(DATA FOR REVIEW)
Content starts

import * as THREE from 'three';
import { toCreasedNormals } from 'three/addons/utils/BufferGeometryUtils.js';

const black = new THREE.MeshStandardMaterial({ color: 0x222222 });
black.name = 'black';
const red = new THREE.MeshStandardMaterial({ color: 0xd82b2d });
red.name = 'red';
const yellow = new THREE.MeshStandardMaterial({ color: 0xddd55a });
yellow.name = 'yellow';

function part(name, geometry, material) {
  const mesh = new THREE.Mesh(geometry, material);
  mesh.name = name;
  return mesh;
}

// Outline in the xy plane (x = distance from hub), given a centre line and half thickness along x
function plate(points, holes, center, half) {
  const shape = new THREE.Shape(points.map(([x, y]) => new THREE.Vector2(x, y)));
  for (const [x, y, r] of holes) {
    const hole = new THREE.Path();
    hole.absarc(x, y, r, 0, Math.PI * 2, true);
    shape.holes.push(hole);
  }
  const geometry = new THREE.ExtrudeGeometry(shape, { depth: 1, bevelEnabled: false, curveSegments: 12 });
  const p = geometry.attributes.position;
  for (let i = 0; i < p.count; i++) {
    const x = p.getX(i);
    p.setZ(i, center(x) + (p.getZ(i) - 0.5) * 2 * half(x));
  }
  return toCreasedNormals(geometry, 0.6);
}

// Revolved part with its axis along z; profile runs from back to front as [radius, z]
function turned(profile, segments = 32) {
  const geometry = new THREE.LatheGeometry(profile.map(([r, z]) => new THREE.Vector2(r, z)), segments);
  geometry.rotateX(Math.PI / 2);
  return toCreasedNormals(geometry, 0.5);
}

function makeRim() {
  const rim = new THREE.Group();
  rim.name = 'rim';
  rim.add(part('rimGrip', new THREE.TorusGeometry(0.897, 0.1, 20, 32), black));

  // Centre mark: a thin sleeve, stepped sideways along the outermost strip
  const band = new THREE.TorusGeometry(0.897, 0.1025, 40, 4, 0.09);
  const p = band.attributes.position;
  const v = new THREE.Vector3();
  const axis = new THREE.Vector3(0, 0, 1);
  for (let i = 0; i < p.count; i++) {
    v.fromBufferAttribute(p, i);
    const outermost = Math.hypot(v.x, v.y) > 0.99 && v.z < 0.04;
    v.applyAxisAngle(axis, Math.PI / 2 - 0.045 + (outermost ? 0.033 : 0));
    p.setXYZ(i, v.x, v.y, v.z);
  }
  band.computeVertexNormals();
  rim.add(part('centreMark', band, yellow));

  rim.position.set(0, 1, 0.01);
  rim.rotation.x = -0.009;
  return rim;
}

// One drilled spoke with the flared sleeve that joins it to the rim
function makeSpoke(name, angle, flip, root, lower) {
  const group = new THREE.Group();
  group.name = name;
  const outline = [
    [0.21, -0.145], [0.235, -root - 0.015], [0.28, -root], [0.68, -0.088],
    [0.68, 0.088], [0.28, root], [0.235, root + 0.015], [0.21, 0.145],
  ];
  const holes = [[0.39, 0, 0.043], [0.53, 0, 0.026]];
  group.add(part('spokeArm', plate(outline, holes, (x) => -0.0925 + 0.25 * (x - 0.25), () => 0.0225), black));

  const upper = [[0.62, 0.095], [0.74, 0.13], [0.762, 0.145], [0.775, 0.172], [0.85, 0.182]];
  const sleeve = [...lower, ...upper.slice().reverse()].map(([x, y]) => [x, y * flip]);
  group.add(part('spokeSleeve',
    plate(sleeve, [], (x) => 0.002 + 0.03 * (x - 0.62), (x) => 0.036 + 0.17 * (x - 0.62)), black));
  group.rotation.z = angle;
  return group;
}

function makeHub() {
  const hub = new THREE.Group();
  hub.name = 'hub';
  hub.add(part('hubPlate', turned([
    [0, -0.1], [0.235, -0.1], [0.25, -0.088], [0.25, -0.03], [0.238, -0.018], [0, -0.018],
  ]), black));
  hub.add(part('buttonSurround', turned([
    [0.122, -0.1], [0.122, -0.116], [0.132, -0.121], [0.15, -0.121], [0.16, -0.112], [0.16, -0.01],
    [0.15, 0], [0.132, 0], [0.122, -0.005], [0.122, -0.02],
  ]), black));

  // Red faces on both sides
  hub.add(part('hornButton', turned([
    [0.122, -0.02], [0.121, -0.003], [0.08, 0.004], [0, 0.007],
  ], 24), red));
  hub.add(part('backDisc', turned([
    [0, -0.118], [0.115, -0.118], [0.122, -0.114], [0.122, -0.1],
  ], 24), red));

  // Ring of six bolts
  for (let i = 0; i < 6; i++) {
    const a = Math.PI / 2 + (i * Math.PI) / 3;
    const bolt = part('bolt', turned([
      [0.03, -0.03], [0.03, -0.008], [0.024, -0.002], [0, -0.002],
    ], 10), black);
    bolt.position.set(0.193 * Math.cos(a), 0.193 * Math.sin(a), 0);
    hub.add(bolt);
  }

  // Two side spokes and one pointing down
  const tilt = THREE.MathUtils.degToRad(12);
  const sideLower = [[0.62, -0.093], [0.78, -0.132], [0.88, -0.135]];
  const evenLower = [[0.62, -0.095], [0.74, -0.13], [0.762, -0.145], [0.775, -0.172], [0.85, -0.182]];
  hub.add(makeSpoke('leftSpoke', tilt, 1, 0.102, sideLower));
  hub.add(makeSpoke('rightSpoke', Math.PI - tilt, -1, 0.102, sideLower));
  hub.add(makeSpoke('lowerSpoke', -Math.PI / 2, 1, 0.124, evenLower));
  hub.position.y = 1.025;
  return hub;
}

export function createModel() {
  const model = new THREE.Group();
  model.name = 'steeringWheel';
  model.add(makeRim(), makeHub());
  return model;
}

Content ends

(ACTION ITEM)
Take each line of the material that contains the word "function" and list it.

(EXPECTED ANSWER)
function part(name, geometry, material) {
function plate(points, holes, center, half) {
function turned(profile, segments = 32) {
function makeRim() {
function makeSpoke(name, angle, flip, root, lower) {
function makeHub() {
export function createModel() {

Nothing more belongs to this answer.